## Newton's Law of Gravitation Example Questions

**Question 1:** Describe Newton’s law of gravitation.

**[2 marks]**

Newton’s law of gravitation states that **any object with a mass will attract another object with a mass, proportionally to the product of their mass and inversely proportionally to their separation squared**.

OR

\boldsymbol{F_G = \dfrac{Gm_1m_2}{r^2}}

**Question 2:** A body is orbiting the Earth at a distance of 5700 \: \text{m} above the surface of the Earth. Given the below information, calculate the force due to gravity on the satellite.

Mass of Satellite = 8000 \: \text{kg}

Mass of the Earth = 5.97 \times 10^{24} \: \text{kg}

Radius of Earth = 6.37 \times 10^6 \: \text{m}

Gravitational constant \left(G\right) = 6.67 \times 10^{-11} \: \text{Nm}^2 \text{kg}^{-2}

**[4 marks]**

**Question 3:** Describe the relationship between radius and gravitational potential.

**[1 mark]**

As the **radius increases, the gravitational potential also increases as it approaches zero.**

**Question 4:** A planet of mass 3.9 \times 10^{23} \: \text{kg} has a diameter of 7000 \: \text{km}. A large piece of rock is accelerated towards the planet and has a mass of 1000 \: \text{kg}. What would the gravitational potential of the rock be at a distance of 200 \: \text{km} from the surface of the planet?

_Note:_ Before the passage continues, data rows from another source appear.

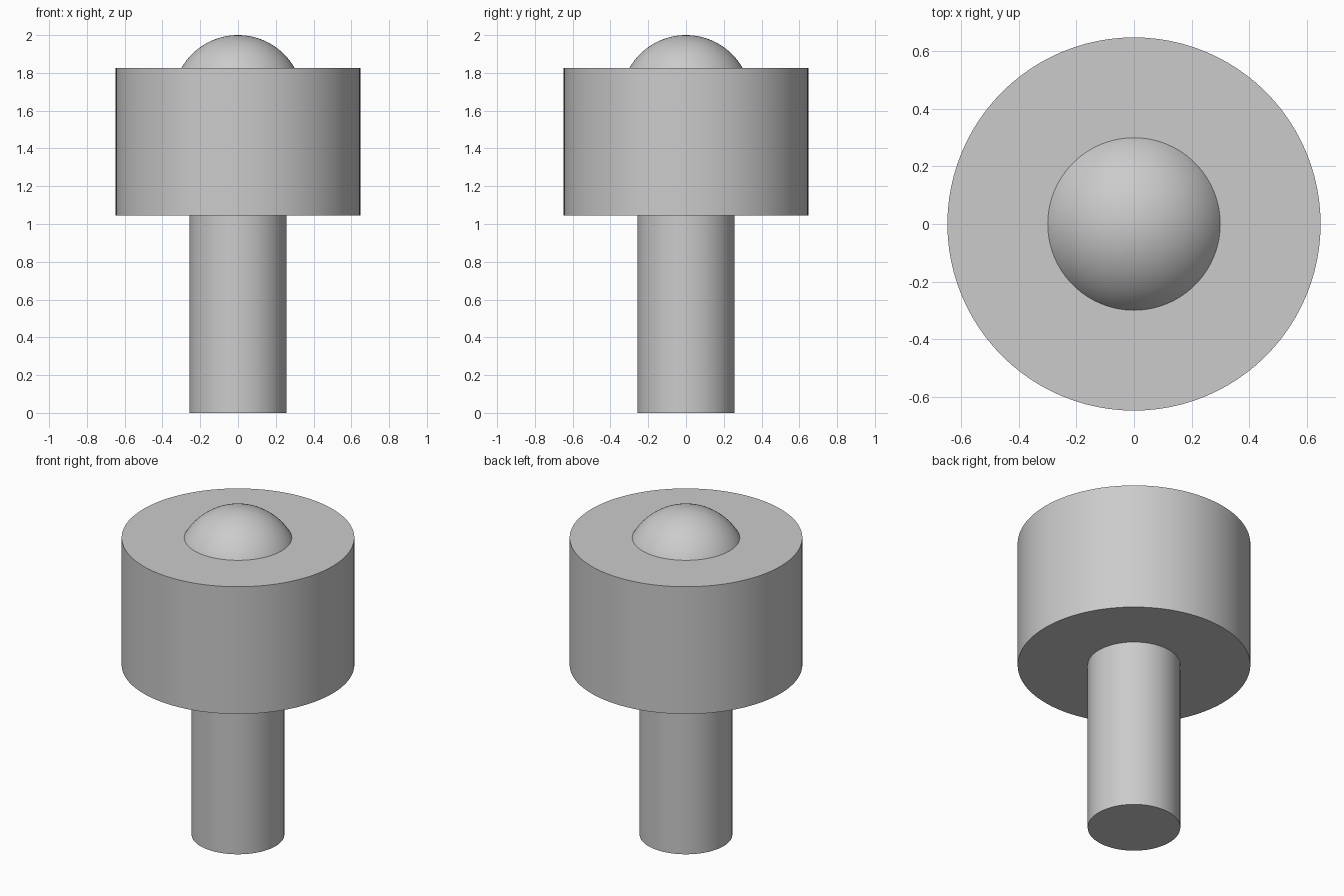
import bpy
import math

default_cube = bpy.data.objects.get("Cube")
if default_cube:
    bpy.data.objects.remove(default_cube, do_unlink=True)

STEM_RADIUS, HEAD_RADIUS, BALL_RADIUS = 0.258, 0.648, 0.345
HEAD_BOTTOM, HEAD_TOP, TOTAL_HEIGHT = 1.044, 1.826, 2.0

grey = bpy.data.materials.new("light_grey_metal")
grey.use_nodes = True
colour = (0.6, 0.6, 0.6, 1)
grey.diffuse_color = colour
grey.node_tree.nodes["Principled BSDF"].inputs["Base Color"].default_value = colour


def finish(name):
    """Name the active part, colour it and smooth its curved faces."""
    part = bpy.context.object
    part.name = part.data.name = name
    part.data.materials.append(grey)
    bpy.ops.object.shade_smooth_by_angle(angle=math.radians(30))
    return part


def upright_cylinder(name, radius, bottom, top):
    bpy.ops.mesh.primitive_cylinder_add(
        vertices=96, radius=radius, depth=top - bottom,
        location=(0, 0, (bottom + top) / 2))
    return finish(name)


# Mounting stem and the wide housing on top of it
upright_cylinder("stem", STEM_RADIUS, 0, HEAD_BOTTOM)
upright_cylinder("housing", HEAD_RADIUS, HEAD_BOTTOM, HEAD_TOP)

# Ball seated in the housing, with its cap standing proud
bpy.ops.mesh.primitive_uv_sphere_add(
    segments=96, ring_count=48, radius=BALL_RADIUS,
    location=(0, 0, TOTAL_HEIGHT - BALL_RADIUS))
finish("ball")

**[3 marks]**

\begin{aligned} r &= \dfrac{7000}{2} + 1000 = 4500 \: \text{km} = 4.5 \times 10^6 \: \text{m} \\ V &= \dfrac{-GM}{r} \\ V &= \dfrac{\left(-6.67 \times 10^{-11} \times 3.9 \times 10^{23}\right)}{4.5 \times 10^6} \\ V &= \boldsymbol{-5.8 \times 10^6} \: \text{Jkg}^{-1}\end{aligned}